● **WORK REQUIRED**:
Each line from the one holding "bpy.data.objects.remove(cutter, do_unlink=True)" to the end of the listing below must be given again exactly as it appears.

MATERIALS PROVIDED Start Marker

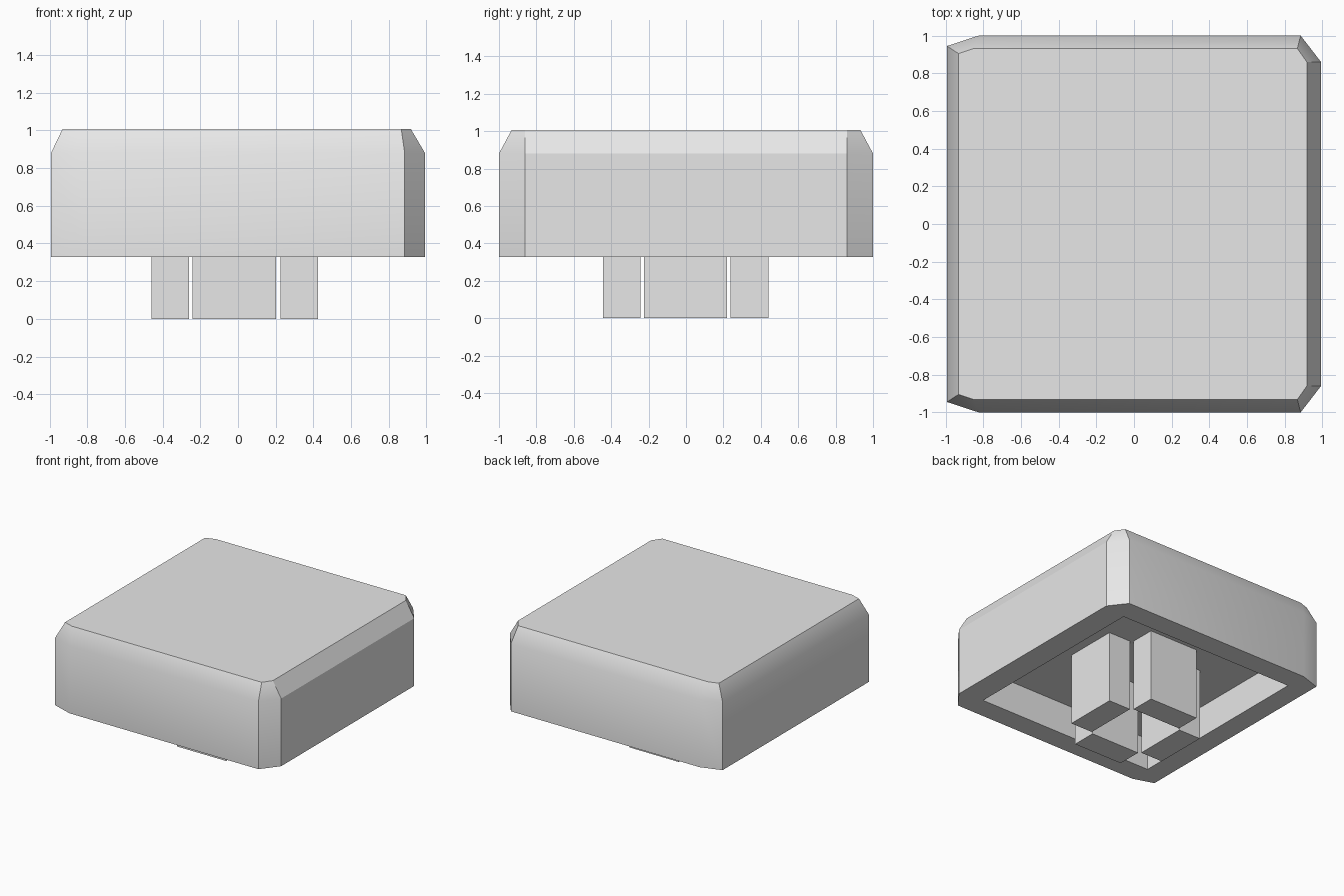
import bpy
import bmesh
import math

if "Cube" in bpy.data.objects:
    bpy.data.objects.remove(bpy.data.objects["Cube"], do_unlink=True)

# Single plain material
grey = bpy.data.materials.new("light_grey")
grey.use_nodes = True
grey.diffuse_color = (0.8, 0.8, 0.8, 1)
grey.node_tree.nodes["Principled BSDF"].inputs["Base Color"].default_value = (0.8, 0.8, 0.8, 1)


def finish(name, bm):
    bmesh.ops.recalc_face_normals(bm, faces=bm.faces)
    mesh = bpy.data.meshes.new(name)
    bm.to_mesh(mesh)
    bm.free()
    obj = bpy.data.objects.new(name, mesh)
    bpy.context.collection.objects.link(obj)
    mesh.materials.append(grey)
    return obj


def box(name, x0, x1, y0, y1, z0, z1):
    bm = bmesh.new()
    bmesh.ops.create_cube(bm, size=1)
    for v in bm.verts:
        v.co = ((x0 + x1) / 2 + v.co.x * (x1 - x0),
                (y0 + y1) / 2 + v.co.y * (y1 - y0),
                (z0 + z1) / 2 + v.co.z * (z1 - z0))
    return finish(name, bm)


def outline(half):
    """Mirror the back half of an outline to the front."""
    return half + [(x, -y) for x, y in reversed(half)]


# Cap shell: chamfered outline lofted up to a smaller top
wide = outline([(-0.993, 0.945), (-0.825, 1.0), (0.885, 1.0), (0.993, 0.86)])
narrow = outline([(-0.932, 0.905), (-0.85, 0.932), (0.867, 0.932), (0.918, 0.86)])
bm = bmesh.new()
rings = [[bm.verts.new((x, y, z)) for x, y in loop]
         for loop, z in ((wide, 0.327), (wide, 0.88), (narrow, 1.007))]
for low, high in zip(rings, rings[1:]):
    for i in range(len(low)):
        j = (i + 1) % len(low)
        bm.faces.new((low[i], low[j], high[j], high[i]))
bm.faces.new(rings[0])
bm.faces.new(rings[-1])
shell = finish("cap_shell", bm)

# Hollow underside
cutter = box("cavity_cutter", -0.82, 0.79, -0.82, 0.82, 0.1, 0.59)
cutter.hide_render = True
cut = shell.modifiers.new("cavity", 'BOOLEAN')
cut.operation = 'DIFFERENCE'
cut.solver = 'EXACT'
cut.object = cutter
bpy.context.view_layer.objects.active = shell
bpy.ops.object.select_all(action='DESELECT')
shell.select_set(True)
bpy.ops.object.modifier_apply(modifier=cut.name)
bpy.data.objects.remove(cutter, do_unlink=True)
bpy.ops.object.shade_smooth_by_angle(angle=math.radians(30))

# Four mounting posts around an open centre
for name, x0, x1, y0, y1 in (
        ("right_post", 0.225, 0.425, -0.225, 0.22),
        ("left_post", -0.46, -0.26, -0.225, 0.22),
        ("back_post", -0.242, 0.203, 0.237, 0.44),
        ("front_post", -0.242, 0.203, -0.445, -0.242)):
    box(name, x0, x1, y0, y1, 0, 0.65)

MATERIALS PROVIDED End Marker

● **RESPONSE TO THIS TASK**:
bpy.data.objects.remove(cutter, do_unlink=True)
bpy.ops.object.shade_smooth_by_angle(angle=math.radians(30))

# Four mounting posts around an open centre
for name, x0, x1, y0, y1 in (
        ("right_post", 0.225, 0.425, -0.225, 0.22),
        ("left_post", -0.46, -0.26, -0.225, 0.22),
        ("back_post", -0.242, 0.203, 0.237, 0.44),
        ("front_post", -0.242, 0.203, -0.445, -0.242)):
    box(name, x0, x1, y0, y1, 0, 0.65)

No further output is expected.